A referee at international chess events.
An internationally recognised chess expert. This title is immediately below that of Grandmaster.
A PA is said to be isolated when there are no PAs of the same army on adjoining files. Generally, isolated PAs, or isolani's, are considered to be weak.
This is a legal way of announcing that one is going to adjust the pieces without making a move. A phrase customarily emitted when you are caught starting your opponent’s clock on your move! French for “What the hell am I doing? If I move that piece I’m dead!” French for “I adjust”, an expression signifying one wishes to reposition a MP/mp on the center of a cell without incurring the ‘touch-move’ rule. A warning (in old French - there is no such word in modern French) to your opponent that you are going to adjust a piece which is not in the centre of its cell rather than make a move with it. It must be announced ‘before’ you touch the piece. The English ‘Adjust’ is often preferred. French ‘I adjust’. Expression used prior to a piece being adjusted on its cell.
The move 01A-PA4-E02/E04 (1. e4.). Bobby Fischer’s favourite opening. Moving A-PA5 opens lines for BS2 and QU1, occupies a key central cell and prevents the opponent from occupying cells diagonally in front of PA5.
The E to H files. One half of the board which belongs to the E-, F-, G-, and H-files. It is called the kingside because it is the half of the board which the king is on. See also queenside [link]. KIs Side. The side of the board on which the KIs start: the E, F, G and H files. We talk about ‘castling KI-side’, or playing a ‘KI-side attack’.
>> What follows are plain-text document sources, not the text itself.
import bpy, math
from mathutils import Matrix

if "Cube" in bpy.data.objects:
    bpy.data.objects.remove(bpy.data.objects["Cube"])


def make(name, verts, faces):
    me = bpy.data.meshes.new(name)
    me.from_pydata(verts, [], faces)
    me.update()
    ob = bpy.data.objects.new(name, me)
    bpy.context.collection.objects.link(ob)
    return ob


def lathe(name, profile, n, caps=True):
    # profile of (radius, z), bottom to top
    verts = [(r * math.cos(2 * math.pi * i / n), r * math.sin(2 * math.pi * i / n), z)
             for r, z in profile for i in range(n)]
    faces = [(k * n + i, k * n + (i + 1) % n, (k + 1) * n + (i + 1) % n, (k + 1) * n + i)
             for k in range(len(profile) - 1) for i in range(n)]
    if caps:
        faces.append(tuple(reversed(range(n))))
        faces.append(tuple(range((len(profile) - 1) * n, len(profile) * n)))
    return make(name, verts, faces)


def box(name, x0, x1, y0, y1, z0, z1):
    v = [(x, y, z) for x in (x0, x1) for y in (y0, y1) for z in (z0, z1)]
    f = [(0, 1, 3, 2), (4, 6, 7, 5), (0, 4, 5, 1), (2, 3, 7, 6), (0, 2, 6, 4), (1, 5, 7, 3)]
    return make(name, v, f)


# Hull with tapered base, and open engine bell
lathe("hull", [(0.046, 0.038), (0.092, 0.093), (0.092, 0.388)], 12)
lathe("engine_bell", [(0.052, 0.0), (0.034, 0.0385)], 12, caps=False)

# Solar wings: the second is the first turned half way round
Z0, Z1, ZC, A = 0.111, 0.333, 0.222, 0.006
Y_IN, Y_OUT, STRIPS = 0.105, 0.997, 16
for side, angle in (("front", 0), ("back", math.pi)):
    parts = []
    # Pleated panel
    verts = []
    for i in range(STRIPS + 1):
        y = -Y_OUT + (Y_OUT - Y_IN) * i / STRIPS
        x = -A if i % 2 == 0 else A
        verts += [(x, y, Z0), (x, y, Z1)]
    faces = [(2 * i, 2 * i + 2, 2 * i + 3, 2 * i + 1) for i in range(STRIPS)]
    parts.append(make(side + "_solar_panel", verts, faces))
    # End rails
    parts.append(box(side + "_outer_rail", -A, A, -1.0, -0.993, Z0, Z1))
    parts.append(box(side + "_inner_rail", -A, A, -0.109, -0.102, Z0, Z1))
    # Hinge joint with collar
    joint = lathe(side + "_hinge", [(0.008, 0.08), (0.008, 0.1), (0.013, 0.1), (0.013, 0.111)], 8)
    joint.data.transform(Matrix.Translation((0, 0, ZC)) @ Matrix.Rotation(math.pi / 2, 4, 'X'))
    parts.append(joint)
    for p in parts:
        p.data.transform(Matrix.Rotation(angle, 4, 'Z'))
To retain enough access and control over all disputed areas of the board to avoid the risk of losing, assuming with fair play on both sides. It may be that commitment to an attack in one area risks losing the game because of loss of control elsewhere. This is an underlying theme of the Averbach-Keres game in the Errors [link] section of the Canon.